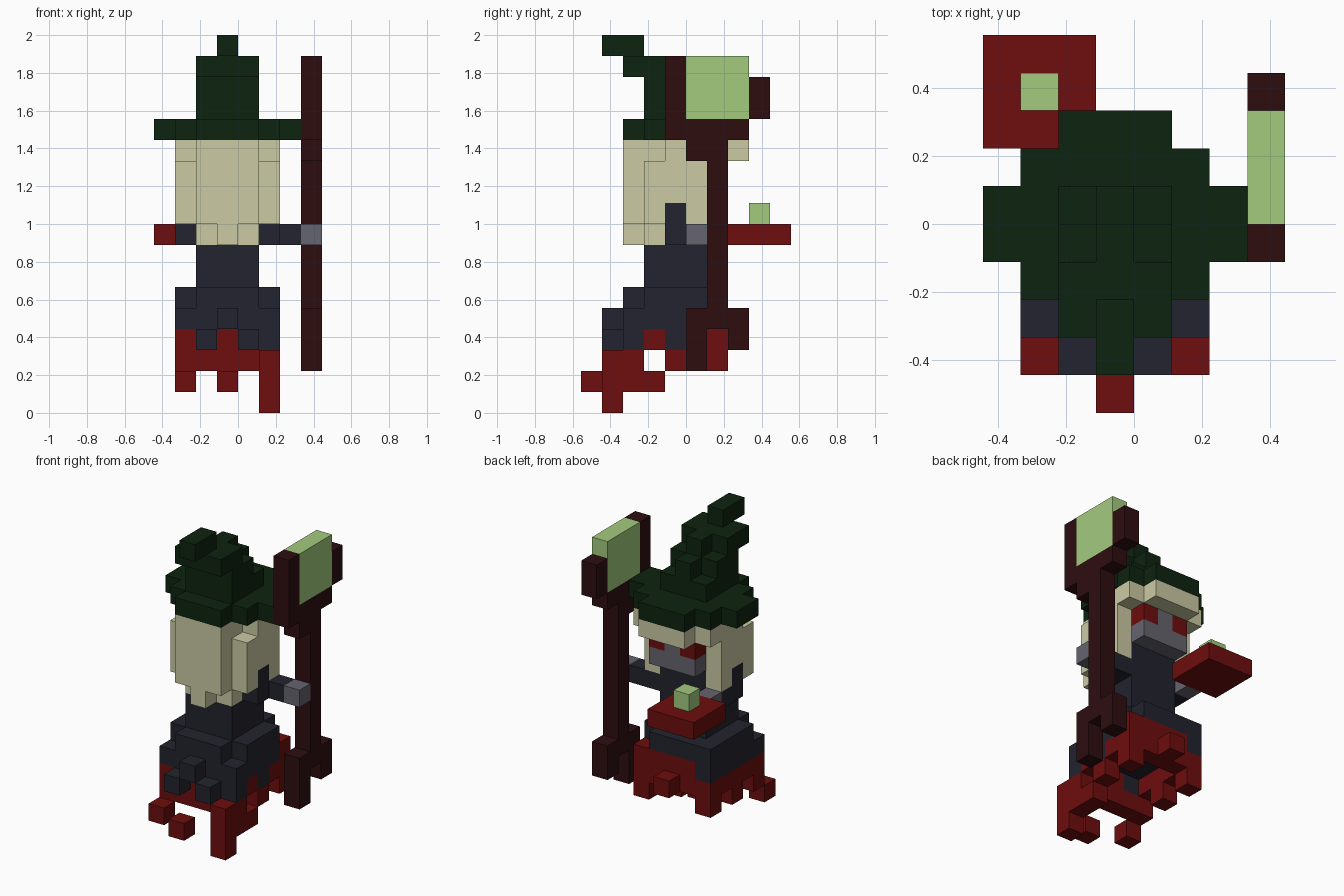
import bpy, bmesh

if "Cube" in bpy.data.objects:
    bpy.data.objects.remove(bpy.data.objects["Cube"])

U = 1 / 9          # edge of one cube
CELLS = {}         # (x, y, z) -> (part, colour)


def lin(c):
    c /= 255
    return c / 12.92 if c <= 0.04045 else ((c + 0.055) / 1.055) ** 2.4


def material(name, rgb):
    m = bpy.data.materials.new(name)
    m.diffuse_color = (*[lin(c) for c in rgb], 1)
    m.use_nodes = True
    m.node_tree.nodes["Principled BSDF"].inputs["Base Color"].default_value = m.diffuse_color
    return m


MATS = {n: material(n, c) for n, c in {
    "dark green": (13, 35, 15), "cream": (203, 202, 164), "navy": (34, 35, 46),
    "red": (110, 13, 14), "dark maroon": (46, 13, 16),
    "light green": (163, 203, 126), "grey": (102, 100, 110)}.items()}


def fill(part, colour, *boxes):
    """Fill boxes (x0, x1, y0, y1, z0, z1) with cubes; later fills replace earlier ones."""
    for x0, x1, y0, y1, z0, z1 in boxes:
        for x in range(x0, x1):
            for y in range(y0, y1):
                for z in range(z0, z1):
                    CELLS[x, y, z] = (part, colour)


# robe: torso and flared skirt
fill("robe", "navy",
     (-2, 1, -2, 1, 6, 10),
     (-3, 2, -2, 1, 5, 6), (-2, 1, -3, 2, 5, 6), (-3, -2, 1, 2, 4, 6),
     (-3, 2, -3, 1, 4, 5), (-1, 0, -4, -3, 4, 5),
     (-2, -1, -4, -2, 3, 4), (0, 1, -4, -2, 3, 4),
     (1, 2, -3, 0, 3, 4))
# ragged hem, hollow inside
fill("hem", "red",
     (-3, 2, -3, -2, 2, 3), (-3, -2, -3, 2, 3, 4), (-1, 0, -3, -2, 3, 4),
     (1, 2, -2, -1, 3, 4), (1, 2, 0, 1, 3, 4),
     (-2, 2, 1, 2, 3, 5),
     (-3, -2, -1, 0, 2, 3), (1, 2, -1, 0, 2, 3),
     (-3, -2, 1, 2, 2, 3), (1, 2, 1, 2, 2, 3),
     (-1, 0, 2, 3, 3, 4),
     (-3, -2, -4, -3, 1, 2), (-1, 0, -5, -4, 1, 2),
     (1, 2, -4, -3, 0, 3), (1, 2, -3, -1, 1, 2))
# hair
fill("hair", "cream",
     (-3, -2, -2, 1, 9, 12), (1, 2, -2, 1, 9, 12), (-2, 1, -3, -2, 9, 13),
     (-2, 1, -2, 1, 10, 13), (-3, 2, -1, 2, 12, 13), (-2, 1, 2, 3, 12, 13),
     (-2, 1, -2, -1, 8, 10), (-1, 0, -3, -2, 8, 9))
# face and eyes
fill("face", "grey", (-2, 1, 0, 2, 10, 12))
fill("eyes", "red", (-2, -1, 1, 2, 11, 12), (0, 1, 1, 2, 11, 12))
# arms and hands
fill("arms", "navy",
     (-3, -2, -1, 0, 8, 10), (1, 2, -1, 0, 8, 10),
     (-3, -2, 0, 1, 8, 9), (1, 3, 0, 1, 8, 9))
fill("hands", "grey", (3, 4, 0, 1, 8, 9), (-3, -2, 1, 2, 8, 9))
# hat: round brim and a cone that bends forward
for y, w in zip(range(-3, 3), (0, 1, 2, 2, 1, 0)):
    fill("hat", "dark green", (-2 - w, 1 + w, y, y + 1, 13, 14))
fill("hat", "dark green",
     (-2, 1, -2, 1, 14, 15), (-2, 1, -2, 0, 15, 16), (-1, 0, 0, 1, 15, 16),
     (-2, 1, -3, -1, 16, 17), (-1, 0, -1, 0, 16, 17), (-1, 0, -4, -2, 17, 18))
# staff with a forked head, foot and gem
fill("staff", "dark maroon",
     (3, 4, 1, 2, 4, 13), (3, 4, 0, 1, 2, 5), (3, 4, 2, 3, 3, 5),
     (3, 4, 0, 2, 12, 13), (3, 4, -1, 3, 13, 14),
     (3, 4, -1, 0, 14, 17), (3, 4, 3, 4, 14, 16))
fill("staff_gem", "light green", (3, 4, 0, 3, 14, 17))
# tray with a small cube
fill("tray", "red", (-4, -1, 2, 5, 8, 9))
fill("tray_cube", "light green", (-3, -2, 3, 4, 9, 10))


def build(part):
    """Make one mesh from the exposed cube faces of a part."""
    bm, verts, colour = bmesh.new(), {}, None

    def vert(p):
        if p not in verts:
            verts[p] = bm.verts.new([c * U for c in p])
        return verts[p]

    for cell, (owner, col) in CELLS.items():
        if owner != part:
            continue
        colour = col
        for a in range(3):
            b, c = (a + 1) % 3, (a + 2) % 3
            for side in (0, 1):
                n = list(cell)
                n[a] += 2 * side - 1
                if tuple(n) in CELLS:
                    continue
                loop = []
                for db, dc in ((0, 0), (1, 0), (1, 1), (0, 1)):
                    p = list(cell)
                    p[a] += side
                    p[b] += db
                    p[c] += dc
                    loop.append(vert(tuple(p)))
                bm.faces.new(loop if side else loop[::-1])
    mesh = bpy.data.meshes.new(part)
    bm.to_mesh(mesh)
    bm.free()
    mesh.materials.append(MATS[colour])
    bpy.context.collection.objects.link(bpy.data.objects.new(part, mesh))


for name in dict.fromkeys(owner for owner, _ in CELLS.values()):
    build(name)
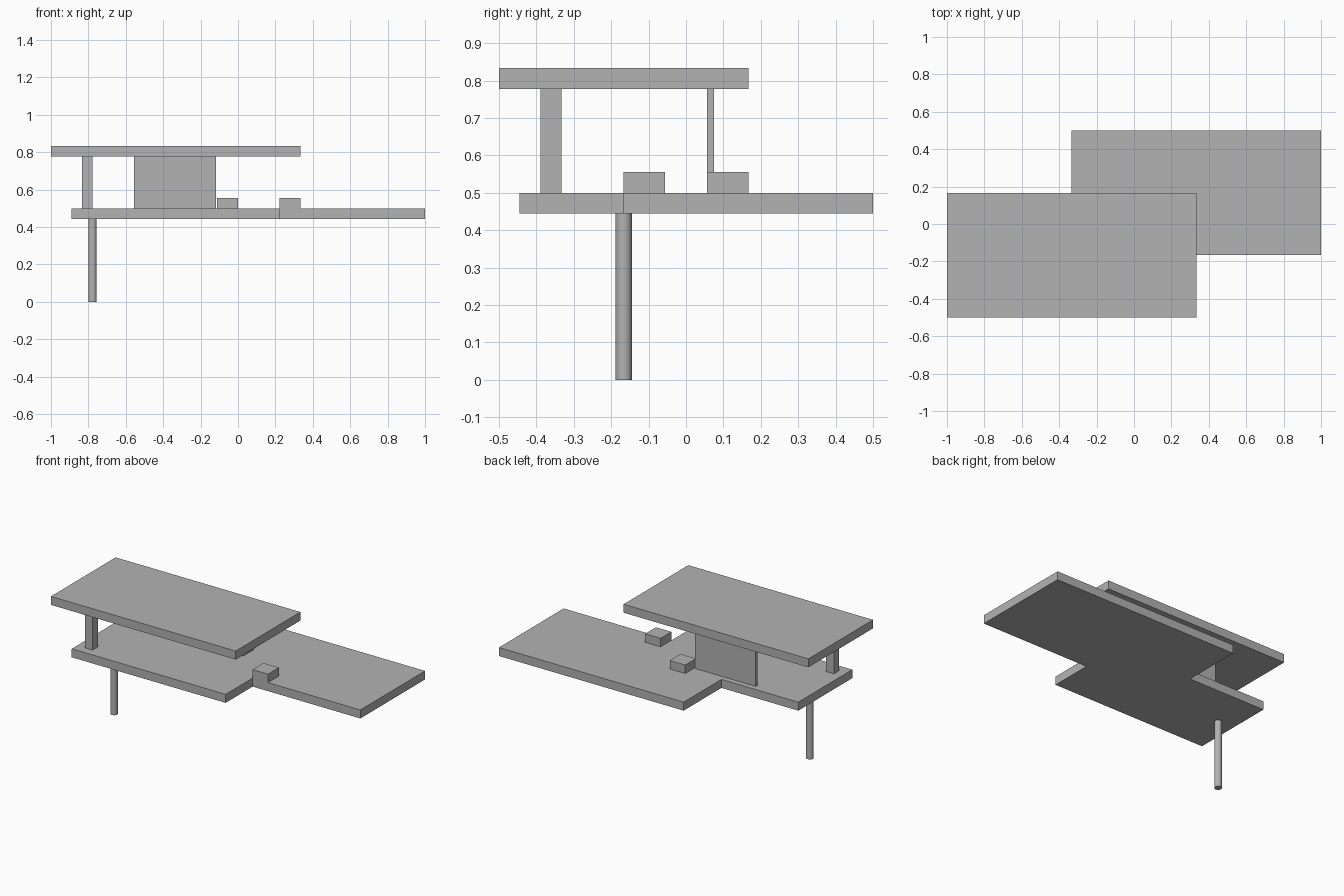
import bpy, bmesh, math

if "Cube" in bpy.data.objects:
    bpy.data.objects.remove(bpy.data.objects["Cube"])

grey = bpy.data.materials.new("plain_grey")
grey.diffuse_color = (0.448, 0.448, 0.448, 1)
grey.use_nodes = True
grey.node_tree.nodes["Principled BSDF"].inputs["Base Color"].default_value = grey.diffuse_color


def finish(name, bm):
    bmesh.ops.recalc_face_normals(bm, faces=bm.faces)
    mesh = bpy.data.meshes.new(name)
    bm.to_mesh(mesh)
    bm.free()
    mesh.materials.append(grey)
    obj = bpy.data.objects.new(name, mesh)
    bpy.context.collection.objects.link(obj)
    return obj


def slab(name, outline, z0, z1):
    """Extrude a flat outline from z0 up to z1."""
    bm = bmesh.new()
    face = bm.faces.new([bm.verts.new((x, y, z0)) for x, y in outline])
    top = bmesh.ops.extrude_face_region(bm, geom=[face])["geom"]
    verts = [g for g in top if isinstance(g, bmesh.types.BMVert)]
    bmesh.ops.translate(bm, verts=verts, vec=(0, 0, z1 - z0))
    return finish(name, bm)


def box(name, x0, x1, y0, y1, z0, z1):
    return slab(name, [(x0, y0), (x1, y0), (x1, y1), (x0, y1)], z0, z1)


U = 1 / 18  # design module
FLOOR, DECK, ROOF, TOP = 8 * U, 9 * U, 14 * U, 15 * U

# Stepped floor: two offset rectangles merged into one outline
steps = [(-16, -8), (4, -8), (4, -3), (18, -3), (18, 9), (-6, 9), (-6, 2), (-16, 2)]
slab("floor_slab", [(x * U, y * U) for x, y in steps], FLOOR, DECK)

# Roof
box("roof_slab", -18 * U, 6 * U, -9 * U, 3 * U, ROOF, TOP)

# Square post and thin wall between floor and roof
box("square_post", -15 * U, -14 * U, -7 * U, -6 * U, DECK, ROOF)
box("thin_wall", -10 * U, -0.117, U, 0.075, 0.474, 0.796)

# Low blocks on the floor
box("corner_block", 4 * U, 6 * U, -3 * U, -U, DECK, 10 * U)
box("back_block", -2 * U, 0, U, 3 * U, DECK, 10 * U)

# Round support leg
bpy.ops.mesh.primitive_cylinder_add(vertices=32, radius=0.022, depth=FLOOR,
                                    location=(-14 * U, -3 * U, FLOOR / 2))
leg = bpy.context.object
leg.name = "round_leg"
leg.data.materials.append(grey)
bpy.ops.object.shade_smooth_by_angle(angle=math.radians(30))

# TASK REQUIREMENTS
Collect from the data above every line that includes "DECK".

# TASK RESULT
FLOOR, DECK, ROOF, TOP = 8 * U, 9 * U, 14 * U, 15 * U
slab("floor_slab", [(x * U, y * U) for x, y in steps], FLOOR, DECK)
box("square_post", -15 * U, -14 * U, -7 * U, -6 * U, DECK, ROOF)
box("corner_block", 4 * U, 6 * U, -3 * U, -U, DECK, 10 * U)
box("back_block", -2 * U, 0, U, 3 * U, DECK, 10 * U)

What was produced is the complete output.